### Required action
All that should come back is the lines of the data below from the one containing "# Wooden top board" to the one containing "for side, name", inclusive, exactly as they stand.

[Records from a data collection]
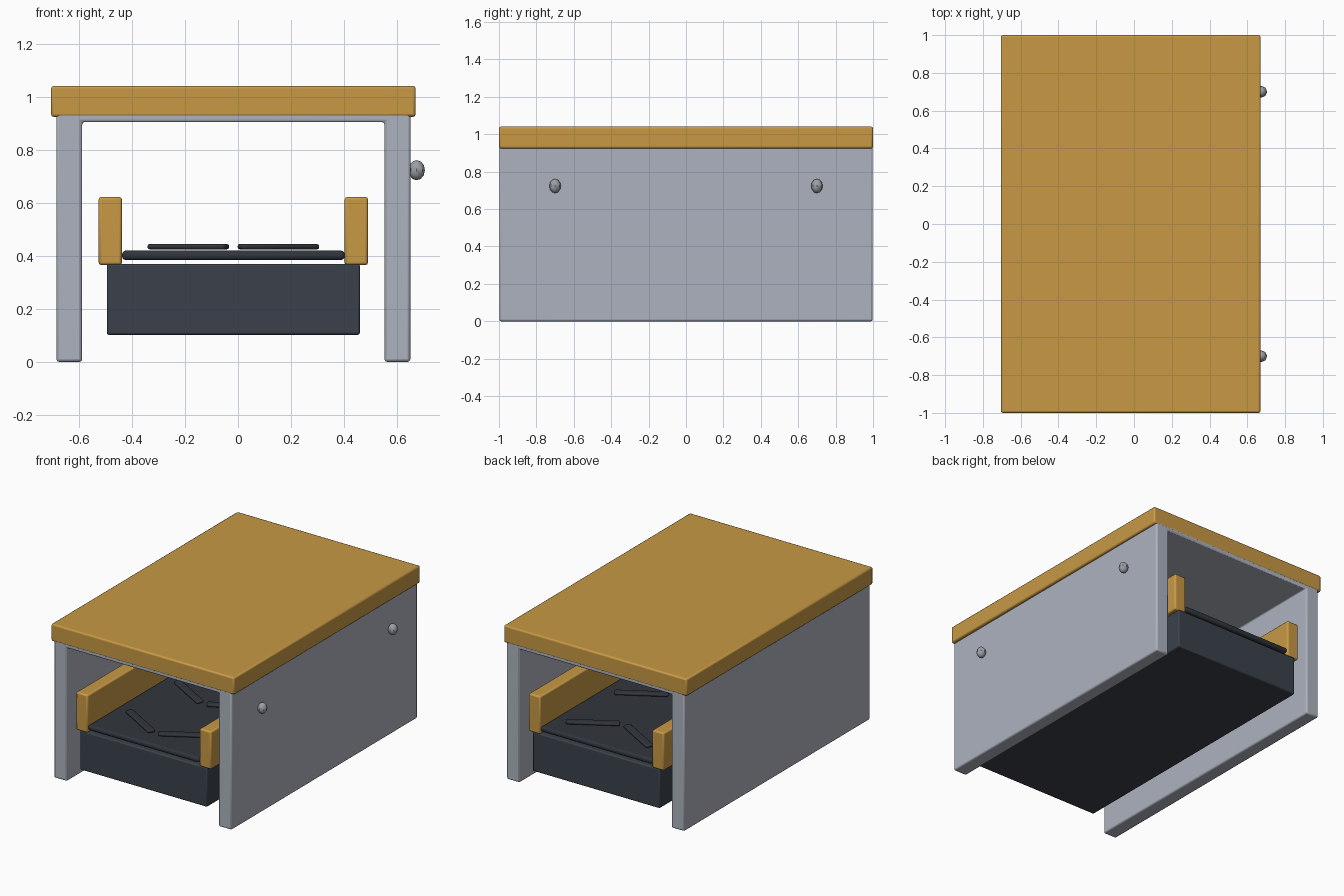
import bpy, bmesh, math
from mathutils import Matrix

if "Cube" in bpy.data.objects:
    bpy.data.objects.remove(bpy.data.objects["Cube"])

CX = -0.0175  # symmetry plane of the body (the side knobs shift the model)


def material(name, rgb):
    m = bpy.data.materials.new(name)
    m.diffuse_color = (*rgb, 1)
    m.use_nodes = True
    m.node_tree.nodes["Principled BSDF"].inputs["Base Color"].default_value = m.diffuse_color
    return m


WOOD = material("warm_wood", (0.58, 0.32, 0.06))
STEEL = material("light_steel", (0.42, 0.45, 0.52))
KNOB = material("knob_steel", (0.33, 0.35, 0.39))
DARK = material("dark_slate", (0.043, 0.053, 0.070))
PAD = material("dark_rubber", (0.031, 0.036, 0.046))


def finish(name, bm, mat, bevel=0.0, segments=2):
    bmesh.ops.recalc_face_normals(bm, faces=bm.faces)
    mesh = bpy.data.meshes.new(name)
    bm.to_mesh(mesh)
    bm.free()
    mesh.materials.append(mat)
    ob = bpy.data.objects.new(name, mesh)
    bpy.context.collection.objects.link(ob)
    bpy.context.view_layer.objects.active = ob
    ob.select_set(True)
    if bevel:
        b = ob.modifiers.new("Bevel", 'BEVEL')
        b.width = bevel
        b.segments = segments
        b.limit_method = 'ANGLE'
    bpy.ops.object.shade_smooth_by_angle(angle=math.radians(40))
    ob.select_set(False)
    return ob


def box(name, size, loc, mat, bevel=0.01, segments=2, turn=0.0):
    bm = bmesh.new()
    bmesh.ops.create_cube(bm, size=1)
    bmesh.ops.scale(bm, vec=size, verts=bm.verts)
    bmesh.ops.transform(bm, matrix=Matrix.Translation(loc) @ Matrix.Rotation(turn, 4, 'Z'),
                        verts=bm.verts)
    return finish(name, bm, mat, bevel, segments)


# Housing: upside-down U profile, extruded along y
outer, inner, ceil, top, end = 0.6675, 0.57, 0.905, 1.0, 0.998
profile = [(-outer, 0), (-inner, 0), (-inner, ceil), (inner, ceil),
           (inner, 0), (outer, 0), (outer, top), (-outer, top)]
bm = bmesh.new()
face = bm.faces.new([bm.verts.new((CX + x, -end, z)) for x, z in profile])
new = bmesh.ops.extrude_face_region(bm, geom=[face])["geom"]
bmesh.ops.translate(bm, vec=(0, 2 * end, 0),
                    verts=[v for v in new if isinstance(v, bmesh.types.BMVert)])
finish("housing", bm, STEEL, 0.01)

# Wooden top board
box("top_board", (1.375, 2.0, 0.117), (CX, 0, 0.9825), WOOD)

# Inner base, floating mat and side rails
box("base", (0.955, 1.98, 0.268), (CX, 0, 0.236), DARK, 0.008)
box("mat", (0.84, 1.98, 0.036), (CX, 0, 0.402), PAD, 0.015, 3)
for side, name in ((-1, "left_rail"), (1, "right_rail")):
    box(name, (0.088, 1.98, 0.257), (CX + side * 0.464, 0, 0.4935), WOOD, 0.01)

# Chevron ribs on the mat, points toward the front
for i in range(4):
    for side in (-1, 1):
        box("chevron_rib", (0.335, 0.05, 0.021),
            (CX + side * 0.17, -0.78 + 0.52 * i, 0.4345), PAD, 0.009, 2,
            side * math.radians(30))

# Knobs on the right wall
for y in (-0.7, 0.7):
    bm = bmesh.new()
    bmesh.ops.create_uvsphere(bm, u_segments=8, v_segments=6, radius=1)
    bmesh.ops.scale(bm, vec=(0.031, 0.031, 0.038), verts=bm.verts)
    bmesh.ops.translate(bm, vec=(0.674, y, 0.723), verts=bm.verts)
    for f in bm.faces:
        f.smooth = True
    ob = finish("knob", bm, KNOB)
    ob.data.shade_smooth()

### Response below
# Wooden top board
box("top_board", (1.375, 2.0, 0.117), (CX, 0, 0.9825), WOOD)

# Inner base, floating mat and side rails
box("base", (0.955, 1.98, 0.268), (CX, 0, 0.236), DARK, 0.008)
box("mat", (0.84, 1.98, 0.036), (CX, 0, 0.402), PAD, 0.015, 3)
for side, name in ((-1, "left_rail"), (1, "right_rail")):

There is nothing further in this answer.